The Daily Courier also has an article about a three-person fuels crew the city has hired that will be using grant money, some of which earlier went to fund the Granite Mountain Hotshots, to continue doing some of the fuels work in the city that the Hotshots had been conducting for years.

AZCentral has an article about the difficulty the city may face in continuing to obtain insurance coverage if they decide to rebuild the Hotshot crew. The city had been self-insured for years, but on June 1, less than a month before the fatalities, they obtained liability and workers’ compensation insurance through the Arizona Municipal Risk Retention Pool.

Interview with Brendan McDonough, Granite Mountain Hotshots survivor

The Prescott Daily Courier spent about an hour talking with Brendan McDonough, the only member of the Granite Mountain Hotshots to survive the Yarnell Hill Fire; 19 of them died on June 30 in Arizona when they were overrun by the fire.

In these two videos, each about eight minutes long, he seems to be dealing pretty well with the life-changing tragedy he is still experiencing. In them, and in the article at the Daily Courier, he provides a few more details than were previously known about the events that occurred before the entrapment. He talked about how he got to his lookout location (he was closer to the fire than the crew), his interaction with the Blue Ridge Hotshots, the warning they received about the weather changing, and moving the crew’s vehicles to a safe spot.

In the second video he said:
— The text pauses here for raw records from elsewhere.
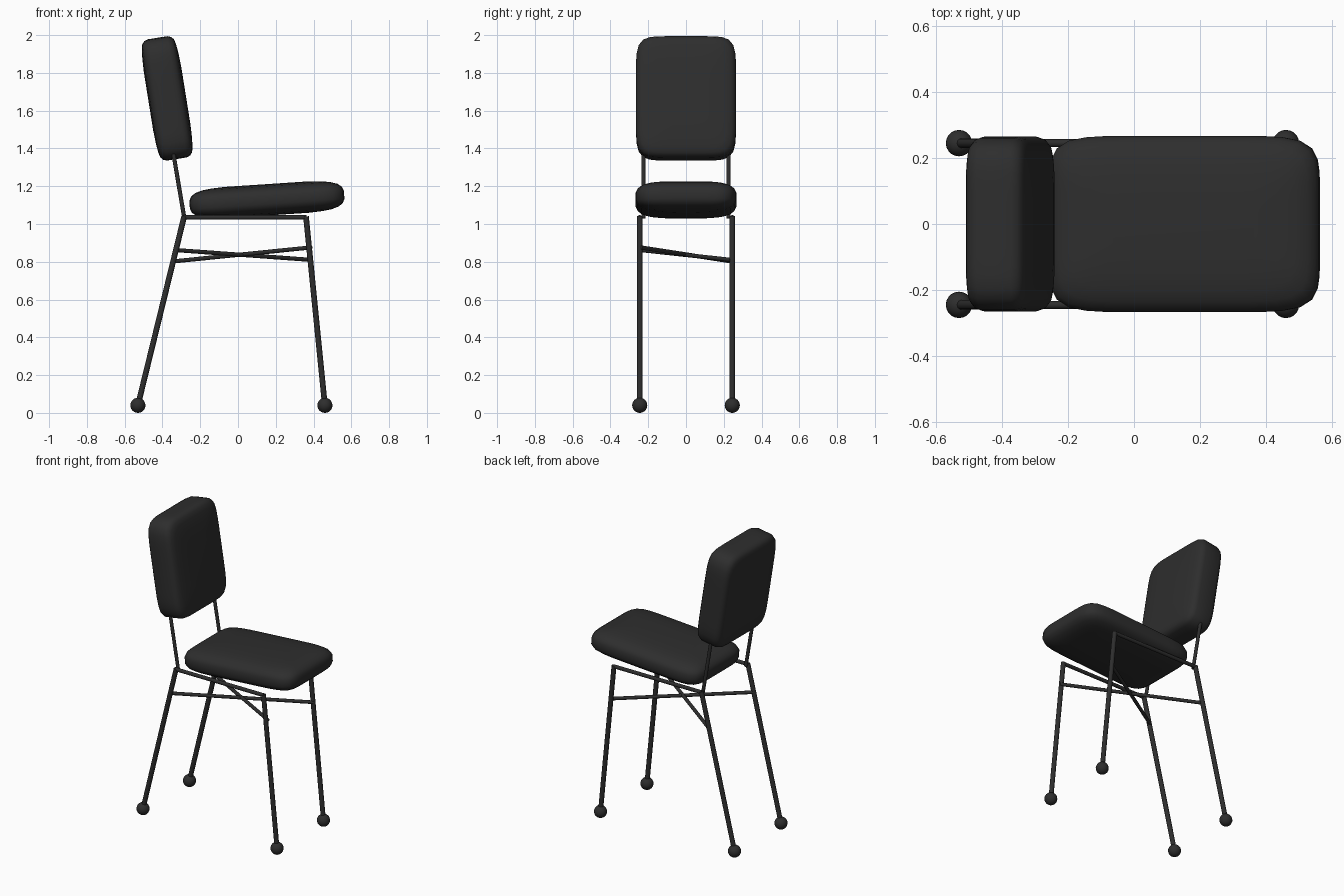
import bpy, bmesh, math
from mathutils import Vector, Matrix

if "Cube" in bpy.data.objects:
    bpy.data.objects.remove(bpy.data.objects["Cube"])


def make_mat(name, v):
    m = bpy.data.materials.new(name)
    m.diffuse_color = (v, v, v, 1)
    m.use_nodes = True
    m.node_tree.nodes["Principled BSDF"].inputs["Base Color"].default_value = m.diffuse_color
    return m


black = make_mat("black", 0.027)


def finish(name, bm):
    bmesh.ops.recalc_face_normals(bm, faces=bm.faces[:])
    me = bpy.data.meshes.new(name)
    bm.to_mesh(me)
    bm.free()
    ob = bpy.data.objects.new(name, me)
    bpy.context.collection.objects.link(ob)
    me.materials.append(black)
    bpy.context.view_layer.objects.active = ob
    ob.select_set(True)
    bpy.ops.object.shade_smooth_by_angle(angle=math.radians(40))
    ob.select_set(False)
    return ob


def tube(name, a, b, r):
    a, b = Vector(a), Vector(b)
    d = b - a
    mat = Matrix.Translation((a + b) / 2) @ d.to_track_quat('Z', 'Y').to_matrix().to_4x4()
    bm = bmesh.new()
    bmesh.ops.create_cone(bm, cap_ends=True, segments=14, radius1=r, radius2=r,
                          depth=d.length, matrix=mat)
    return finish(name, bm)


def ball(name, c, r):
    bm = bmesh.new()
    bmesh.ops.create_uvsphere(bm, u_segments=20, v_segments=12, radius=r,
                              matrix=Matrix.Translation(c))
    return finish(name, bm)


def cushion(name, half_len, half_wid, layers, centre, tilt, power=7, n=64):
    """Stack superellipse rings; layers are (height, inset), mirrored below."""
    bm = bmesh.new()
    stack = [(-h, i) for h, i in reversed(layers)] + list(layers)
    rings = []
    for h, inset in stack:
        ring = []
        for k in range(n):
            # square-perimeter angle keeps the points evenly spread
            t = 2 * math.pi * (k + 0.5) / n
            c, s = math.cos(t), math.sin(t)
            f = (abs(c) ** power + abs(s) ** power) ** (-1 / power)
            ring.append(bm.verts.new((c * f * (half_len - inset), s * f * (half_wid - inset), h)))
        rings.append(ring)
    for lo, hi in zip(rings, rings[1:]):
        for k in range(n):
            j = (k + 1) % n
            bm.faces.new((lo[k], lo[j], hi[j], hi[k]))
    bm.faces.new(rings[0][::-1])
    bm.faces.new(rings[-1])
    bm.transform(Matrix.Translation(centre) @ Matrix.Rotation(tilt, 4, 'Y'))
    return finish(name, bm)


# Padded seat, front edge slightly raised
cushion("seat", 0.41, 0.267,
        [(0.022, 0), (0.043, 0.010), (0.060, 0.032), (0.072, 0.07), (0.079, 0.12), (0.083, 0.19)],
        (0.153, 0, 1.128), math.radians(-3.8))

# Padded backrest, leaning backwards
cushion("backrest", 0.325, 0.265,
        [(0.052, 0), (0.072, 0.007), (0.085, 0.022), (0.092, 0.05), (0.097, 0.1), (0.1, 0.17)],
        (-0.375, 0, 1.665), math.radians(-90 - 9.1))

# Frame sides: legs, ball feet, seat rail and backrest post
for side, y in (("right", -0.245), ("left", 0.245)):
    tube(side + "_back_leg", (-0.53, y, 0.04), (-0.285, y, 1.04), 0.015)
    tube(side + "_front_leg", (0.46, y, 0.04), (0.36, y, 1.04), 0.015)
    ball(side + "_back_foot", (-0.53, y, 0.04), 0.04)
    ball(side + "_front_foot", (0.46, y, 0.04), 0.04)
    tube(side + "_seat_rail", (-0.288, y, 1.035), (0.363, y, 1.035), 0.012)
    py = y * 0.92
    tube(side + "_back_post", (-0.284, py, 1.03), (-0.355, py, 1.45), 0.011)

# Crossing diagonal braces between the legs
tube("brace_a", (-0.33, -0.24, 0.862), (0.388, 0.24, 0.81), 0.011)
tube("brace_b", (-0.342, 0.24, 0.802), (0.388, -0.24, 0.876), 0.011)
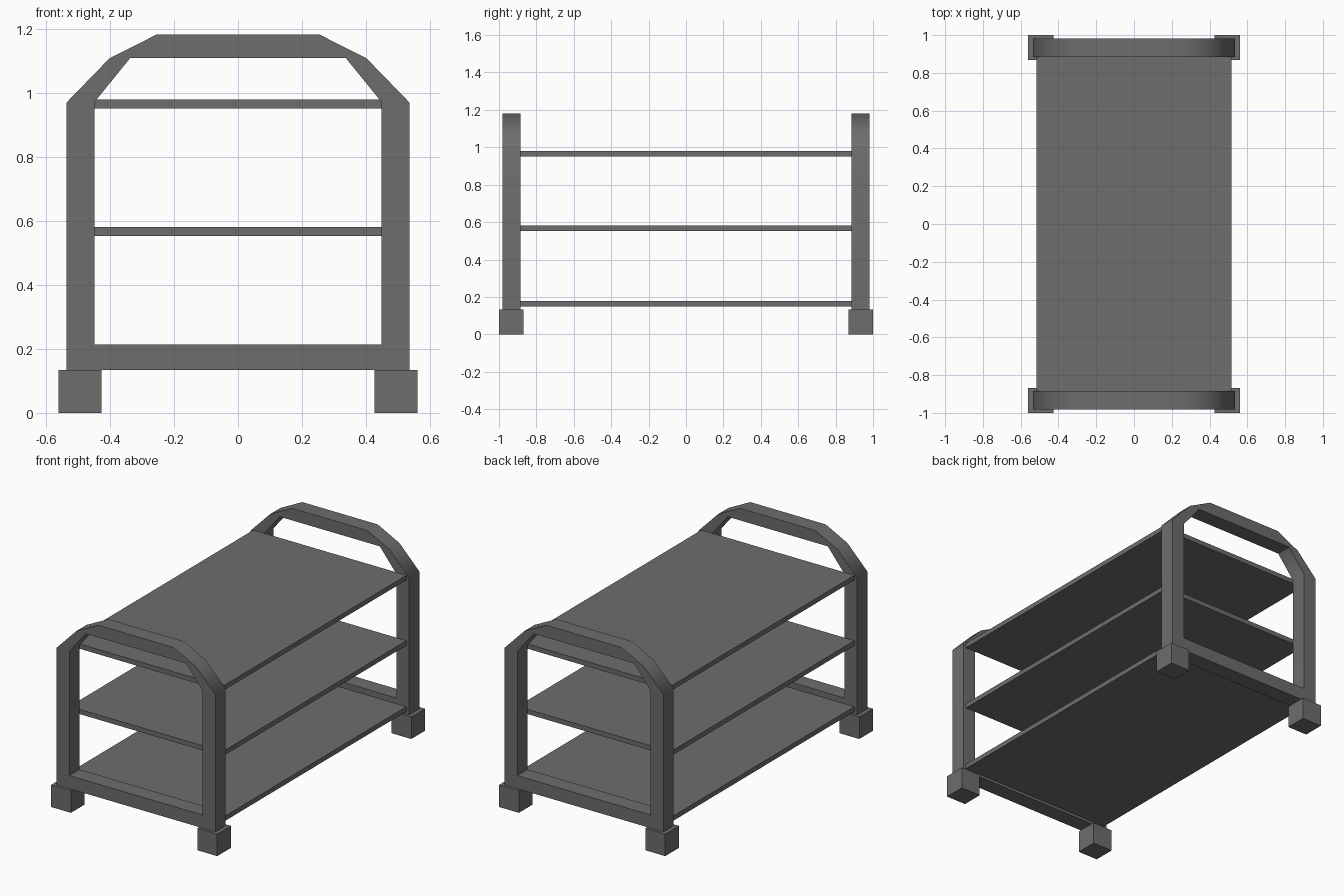
import bpy, bmesh, math

if "Cube" in bpy.data.objects:
    bpy.data.objects.remove(bpy.data.objects["Cube"])

dark_grey = bpy.data.materials.new("dark_grey")
dark_grey.diffuse_color = (0.153, 0.153, 0.153, 1)
dark_grey.use_nodes = True
dark_grey.node_tree.nodes["Principled BSDF"].inputs["Base Color"].default_value = dark_grey.diffuse_color


def finish(name, bm):
    bmesh.ops.recalc_face_normals(bm, faces=bm.faces)
    mesh = bpy.data.meshes.new(name)
    bm.to_mesh(mesh)
    bm.free()
    mesh.materials.append(dark_grey)
    obj = bpy.data.objects.new(name, mesh)
    bpy.context.collection.objects.link(obj)
    return obj


def box(name, lo, hi):
    bm = bmesh.new()
    bmesh.ops.create_cube(bm, size=1)
    for v in bm.verts:
        v.co = [(a + b) / 2 + c * (b - a) for a, b, c in zip(lo, hi, v.co)]
    return finish(name, bm)


def mirrored(half):
    return half + [(-x, z) for x, z in reversed(half)]


def end_frame(name, y0, y1):
    # Closed hoop: matching outer and inner outlines, four faces per segment
    outer = mirrored([(0.535, 0.134), (0.535, 0.97), (0.402, 1.107), (0.254, 1.182)])
    inner = mirrored([(0.449, 0.214), (0.449, 0.97), (0.337, 1.108), (0.254, 1.108)])
    bm = bmesh.new()
    rings = [[bm.verts.new((x, y, z)) for x, z in outline]
             for outline, y in ((outer, y0), (outer, y1), (inner, y1), (inner, y0))]
    n = len(outer)
    for r in range(4):
        a, b = rings[r], rings[(r + 1) % 4]
        for i in range(n):
            j = (i + 1) % n
            bm.faces.new((a[i], a[j], b[j], b[i]))
    obj = finish(name, bm)
    # Bent top reads as a smooth curve, straight runs stay flat
    bpy.ops.object.select_all(action='DESELECT')
    obj.select_set(True)
    bpy.context.view_layer.objects.active = obj
    bpy.ops.object.shade_smooth_by_angle(angle=math.radians(50))
    obj.modifiers.new("flat_runs", 'WEIGHTED_NORMAL').keep_sharp = True


# End frames
end_frame("front_frame", -0.982, -0.884)
end_frame("back_frame", 0.884, 0.982)

# Shelves
for label, z in (("lower", 0.15), ("middle", 0.552), ("upper", 0.95)):
    box(label + "_shelf", (-0.516, -0.885, z), (0.516, 0.885, z + 0.029))

# Block feet
for side, x in (("left", -0.493), ("right", 0.493)):
    for end, y in (("front", -0.934), ("back", 0.934)):
        box(f"{end}_{side}_foot", (x - 0.067, y - 0.066, 0), (x + 0.067, y + 0.066, 0.134))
There was no bad decision made. No one’s at fault for what happened. And I’ll never forget that day… I was there. I know what happened. And there’s a lot of other people that were there that knew what happened — and it was just an accident. These things happen. It’s horrible that it happened, but it happened. This isn’t the first time a storm has come over and killed multiple firefighters.

The first video is about the fire. The other is more about his personal story.

In a related story, a video at Arizona Central describes the tense relationship between the families of the Granite Mountain 19 and the City of Prescott.



Thanks go out to Dick